▸ **TASK DESCRIPTION**
Locate the word "context" in the entries below, then gather every line that holds it.
= Beginning of Section =
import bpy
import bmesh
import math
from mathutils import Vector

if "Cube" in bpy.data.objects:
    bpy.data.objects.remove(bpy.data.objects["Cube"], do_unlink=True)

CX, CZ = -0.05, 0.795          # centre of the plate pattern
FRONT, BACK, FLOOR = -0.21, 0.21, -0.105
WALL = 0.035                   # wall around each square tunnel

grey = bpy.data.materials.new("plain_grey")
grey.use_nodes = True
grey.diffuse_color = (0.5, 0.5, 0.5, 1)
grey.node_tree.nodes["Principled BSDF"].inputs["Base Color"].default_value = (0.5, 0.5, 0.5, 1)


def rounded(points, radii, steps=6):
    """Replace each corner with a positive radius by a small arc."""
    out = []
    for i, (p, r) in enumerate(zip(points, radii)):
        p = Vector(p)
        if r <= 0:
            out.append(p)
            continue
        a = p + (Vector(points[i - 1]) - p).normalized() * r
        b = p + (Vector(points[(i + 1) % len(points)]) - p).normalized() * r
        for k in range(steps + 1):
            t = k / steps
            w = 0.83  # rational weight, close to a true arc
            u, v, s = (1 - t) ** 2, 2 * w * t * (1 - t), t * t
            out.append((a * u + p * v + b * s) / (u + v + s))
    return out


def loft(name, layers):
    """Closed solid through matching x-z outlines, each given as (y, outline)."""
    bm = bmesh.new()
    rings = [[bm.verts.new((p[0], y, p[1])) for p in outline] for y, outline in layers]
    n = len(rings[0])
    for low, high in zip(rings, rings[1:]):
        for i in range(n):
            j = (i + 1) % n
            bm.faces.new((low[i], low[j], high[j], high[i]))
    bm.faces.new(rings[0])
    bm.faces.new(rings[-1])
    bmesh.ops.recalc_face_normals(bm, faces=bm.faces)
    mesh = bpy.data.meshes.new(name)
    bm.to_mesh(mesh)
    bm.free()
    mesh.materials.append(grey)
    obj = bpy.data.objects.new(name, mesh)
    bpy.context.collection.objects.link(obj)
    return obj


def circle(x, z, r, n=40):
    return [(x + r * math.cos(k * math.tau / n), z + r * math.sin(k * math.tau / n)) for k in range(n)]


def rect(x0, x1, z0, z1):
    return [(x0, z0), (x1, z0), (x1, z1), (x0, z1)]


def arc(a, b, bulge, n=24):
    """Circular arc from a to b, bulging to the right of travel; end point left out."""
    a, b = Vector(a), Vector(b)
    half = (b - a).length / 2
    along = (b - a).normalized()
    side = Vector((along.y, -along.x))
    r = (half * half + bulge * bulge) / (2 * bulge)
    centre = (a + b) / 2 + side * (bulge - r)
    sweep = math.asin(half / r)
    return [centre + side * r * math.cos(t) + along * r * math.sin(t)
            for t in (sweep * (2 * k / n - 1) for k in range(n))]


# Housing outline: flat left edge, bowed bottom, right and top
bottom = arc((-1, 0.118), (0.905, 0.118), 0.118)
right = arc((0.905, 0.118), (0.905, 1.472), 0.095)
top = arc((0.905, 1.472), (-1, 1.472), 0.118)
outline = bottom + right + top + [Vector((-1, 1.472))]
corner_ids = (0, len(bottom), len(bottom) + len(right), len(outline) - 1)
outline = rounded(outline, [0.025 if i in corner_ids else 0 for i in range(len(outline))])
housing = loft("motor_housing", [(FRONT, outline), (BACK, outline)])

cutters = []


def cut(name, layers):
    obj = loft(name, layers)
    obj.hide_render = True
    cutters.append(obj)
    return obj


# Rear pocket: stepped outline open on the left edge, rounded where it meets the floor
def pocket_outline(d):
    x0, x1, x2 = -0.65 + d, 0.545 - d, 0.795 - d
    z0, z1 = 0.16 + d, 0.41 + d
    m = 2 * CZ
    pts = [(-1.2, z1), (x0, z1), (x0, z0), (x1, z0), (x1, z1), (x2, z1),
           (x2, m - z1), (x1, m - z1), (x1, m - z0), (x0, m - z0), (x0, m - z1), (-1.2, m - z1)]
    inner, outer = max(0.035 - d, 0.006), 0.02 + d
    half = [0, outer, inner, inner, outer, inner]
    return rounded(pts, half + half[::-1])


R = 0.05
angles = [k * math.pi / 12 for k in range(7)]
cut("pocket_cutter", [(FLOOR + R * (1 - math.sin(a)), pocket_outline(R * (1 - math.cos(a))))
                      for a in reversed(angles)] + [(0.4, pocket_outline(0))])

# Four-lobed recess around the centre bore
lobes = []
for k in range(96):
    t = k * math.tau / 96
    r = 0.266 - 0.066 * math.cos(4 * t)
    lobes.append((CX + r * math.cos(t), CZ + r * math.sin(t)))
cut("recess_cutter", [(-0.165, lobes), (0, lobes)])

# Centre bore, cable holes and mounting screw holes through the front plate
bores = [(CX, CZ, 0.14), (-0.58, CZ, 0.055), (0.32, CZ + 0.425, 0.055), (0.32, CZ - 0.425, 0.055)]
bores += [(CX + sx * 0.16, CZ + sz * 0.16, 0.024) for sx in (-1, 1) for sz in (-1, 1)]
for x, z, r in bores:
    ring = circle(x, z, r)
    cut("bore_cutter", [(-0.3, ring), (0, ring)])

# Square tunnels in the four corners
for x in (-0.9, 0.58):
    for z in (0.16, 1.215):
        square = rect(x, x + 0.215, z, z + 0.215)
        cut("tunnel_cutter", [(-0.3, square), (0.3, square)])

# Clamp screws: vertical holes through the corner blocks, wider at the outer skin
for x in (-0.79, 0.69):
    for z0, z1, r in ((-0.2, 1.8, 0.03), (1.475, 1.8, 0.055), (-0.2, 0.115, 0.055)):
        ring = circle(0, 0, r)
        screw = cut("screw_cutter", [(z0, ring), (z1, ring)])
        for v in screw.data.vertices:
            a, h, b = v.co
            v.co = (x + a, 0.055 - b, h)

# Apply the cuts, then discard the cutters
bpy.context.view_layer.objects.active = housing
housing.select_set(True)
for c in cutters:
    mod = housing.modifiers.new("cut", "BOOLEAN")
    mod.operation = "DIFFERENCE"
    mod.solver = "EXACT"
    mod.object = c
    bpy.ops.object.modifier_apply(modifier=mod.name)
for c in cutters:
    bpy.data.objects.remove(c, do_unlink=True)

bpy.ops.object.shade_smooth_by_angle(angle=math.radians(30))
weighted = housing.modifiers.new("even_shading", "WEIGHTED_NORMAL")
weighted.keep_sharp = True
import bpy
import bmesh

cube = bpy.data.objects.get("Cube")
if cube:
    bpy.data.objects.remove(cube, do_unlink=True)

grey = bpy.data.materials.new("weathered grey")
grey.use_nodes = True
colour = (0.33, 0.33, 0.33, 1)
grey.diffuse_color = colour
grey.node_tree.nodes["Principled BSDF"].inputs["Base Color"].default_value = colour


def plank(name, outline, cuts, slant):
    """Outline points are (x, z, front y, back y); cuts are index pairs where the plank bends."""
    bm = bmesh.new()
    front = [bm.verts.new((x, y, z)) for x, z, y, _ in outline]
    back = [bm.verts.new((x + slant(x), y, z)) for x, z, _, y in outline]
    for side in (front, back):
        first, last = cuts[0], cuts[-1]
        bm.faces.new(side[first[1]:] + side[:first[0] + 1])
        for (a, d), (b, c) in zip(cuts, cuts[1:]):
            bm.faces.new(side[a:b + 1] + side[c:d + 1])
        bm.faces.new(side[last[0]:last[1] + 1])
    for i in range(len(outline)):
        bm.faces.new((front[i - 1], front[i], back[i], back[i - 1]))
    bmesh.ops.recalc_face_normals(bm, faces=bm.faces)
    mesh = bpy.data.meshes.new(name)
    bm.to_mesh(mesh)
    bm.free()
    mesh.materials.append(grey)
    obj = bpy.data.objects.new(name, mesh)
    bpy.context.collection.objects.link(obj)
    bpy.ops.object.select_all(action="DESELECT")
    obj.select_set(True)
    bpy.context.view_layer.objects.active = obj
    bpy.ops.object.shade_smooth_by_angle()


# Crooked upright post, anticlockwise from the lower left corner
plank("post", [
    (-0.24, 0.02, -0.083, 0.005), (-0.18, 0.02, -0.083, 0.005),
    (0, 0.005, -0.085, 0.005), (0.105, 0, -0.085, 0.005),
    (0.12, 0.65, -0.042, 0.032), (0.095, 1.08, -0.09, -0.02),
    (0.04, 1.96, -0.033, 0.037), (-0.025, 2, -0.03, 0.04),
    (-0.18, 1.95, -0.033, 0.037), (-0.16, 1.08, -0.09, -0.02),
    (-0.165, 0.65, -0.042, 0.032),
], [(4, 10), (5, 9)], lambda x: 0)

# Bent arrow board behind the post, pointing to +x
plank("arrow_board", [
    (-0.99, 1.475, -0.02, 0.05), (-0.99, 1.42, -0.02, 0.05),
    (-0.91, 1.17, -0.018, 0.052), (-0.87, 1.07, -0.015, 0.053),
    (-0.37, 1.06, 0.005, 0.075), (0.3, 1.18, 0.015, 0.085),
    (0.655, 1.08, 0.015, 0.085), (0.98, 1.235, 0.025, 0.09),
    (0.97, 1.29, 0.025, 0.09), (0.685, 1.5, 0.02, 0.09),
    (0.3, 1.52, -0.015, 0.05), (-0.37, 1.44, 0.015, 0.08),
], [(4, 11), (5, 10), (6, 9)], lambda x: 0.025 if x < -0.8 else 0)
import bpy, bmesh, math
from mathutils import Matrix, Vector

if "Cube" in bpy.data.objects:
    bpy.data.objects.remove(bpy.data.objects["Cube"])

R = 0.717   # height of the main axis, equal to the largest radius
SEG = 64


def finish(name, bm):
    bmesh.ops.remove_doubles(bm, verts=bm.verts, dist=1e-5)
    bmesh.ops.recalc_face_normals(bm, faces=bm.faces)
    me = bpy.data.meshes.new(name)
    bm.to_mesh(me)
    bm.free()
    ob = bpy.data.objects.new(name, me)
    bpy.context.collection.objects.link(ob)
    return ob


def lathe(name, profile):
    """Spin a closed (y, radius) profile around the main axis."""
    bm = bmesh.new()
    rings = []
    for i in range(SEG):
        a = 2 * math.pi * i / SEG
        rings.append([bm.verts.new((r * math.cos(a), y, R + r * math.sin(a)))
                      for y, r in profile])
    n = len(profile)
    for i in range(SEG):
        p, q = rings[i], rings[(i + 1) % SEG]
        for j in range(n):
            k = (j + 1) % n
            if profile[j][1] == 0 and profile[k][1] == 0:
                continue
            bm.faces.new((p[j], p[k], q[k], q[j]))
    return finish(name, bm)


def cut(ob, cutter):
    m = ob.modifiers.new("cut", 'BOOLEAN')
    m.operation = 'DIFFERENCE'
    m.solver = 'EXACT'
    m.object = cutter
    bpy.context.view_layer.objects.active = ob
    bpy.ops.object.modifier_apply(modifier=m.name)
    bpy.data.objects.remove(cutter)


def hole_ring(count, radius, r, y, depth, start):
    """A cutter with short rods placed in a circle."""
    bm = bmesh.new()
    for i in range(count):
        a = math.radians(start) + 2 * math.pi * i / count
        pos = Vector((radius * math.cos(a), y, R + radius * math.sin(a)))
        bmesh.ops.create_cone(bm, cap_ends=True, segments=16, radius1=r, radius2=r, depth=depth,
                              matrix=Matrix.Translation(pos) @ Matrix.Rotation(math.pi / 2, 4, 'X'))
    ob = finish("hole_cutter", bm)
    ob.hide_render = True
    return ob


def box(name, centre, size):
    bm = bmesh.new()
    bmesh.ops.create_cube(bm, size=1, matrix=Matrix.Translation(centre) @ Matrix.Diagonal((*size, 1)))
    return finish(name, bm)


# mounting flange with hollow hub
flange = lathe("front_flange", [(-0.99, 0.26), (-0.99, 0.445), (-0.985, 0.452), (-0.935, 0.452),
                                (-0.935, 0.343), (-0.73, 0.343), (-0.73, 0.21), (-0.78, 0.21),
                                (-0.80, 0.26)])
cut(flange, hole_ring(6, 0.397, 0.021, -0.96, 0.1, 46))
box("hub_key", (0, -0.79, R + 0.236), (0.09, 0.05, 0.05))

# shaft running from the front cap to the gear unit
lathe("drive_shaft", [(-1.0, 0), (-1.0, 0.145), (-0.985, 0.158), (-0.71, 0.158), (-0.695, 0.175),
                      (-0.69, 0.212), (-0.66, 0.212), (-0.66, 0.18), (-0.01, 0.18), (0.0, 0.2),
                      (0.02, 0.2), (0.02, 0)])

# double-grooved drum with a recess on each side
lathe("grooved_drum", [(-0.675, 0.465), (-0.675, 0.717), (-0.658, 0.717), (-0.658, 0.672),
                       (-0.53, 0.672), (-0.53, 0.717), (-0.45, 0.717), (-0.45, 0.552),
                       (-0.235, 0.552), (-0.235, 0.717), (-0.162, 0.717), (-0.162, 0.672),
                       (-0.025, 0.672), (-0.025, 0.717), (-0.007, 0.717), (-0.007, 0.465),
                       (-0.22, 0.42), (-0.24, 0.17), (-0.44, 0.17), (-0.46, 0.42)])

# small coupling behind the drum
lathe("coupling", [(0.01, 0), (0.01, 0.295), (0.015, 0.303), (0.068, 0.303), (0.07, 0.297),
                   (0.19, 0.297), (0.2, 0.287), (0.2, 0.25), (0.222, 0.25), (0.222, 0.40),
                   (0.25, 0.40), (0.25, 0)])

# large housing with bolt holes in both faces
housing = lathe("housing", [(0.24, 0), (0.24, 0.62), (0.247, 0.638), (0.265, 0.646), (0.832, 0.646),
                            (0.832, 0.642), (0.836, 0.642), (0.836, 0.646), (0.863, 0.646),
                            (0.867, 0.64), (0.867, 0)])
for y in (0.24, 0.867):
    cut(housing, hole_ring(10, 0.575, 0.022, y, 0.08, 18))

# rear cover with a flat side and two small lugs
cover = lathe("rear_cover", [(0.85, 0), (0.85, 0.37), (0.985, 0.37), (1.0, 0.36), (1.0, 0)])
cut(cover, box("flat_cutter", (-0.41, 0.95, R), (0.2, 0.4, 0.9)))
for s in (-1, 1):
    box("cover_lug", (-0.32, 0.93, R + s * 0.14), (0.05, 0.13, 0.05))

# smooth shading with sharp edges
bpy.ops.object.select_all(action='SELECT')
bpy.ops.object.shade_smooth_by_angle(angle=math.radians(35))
= End of Section =
▸ **WRITTEN ANSWER**
    bpy.context.collection.objects.link(obj)
bpy.context.view_layer.objects.active = housing
    bpy.context.collection.objects.link(obj)
    bpy.context.view_layer.objects.active = obj
    bpy.context.collection.objects.link(ob)
    bpy.context.view_layer.objects.active = ob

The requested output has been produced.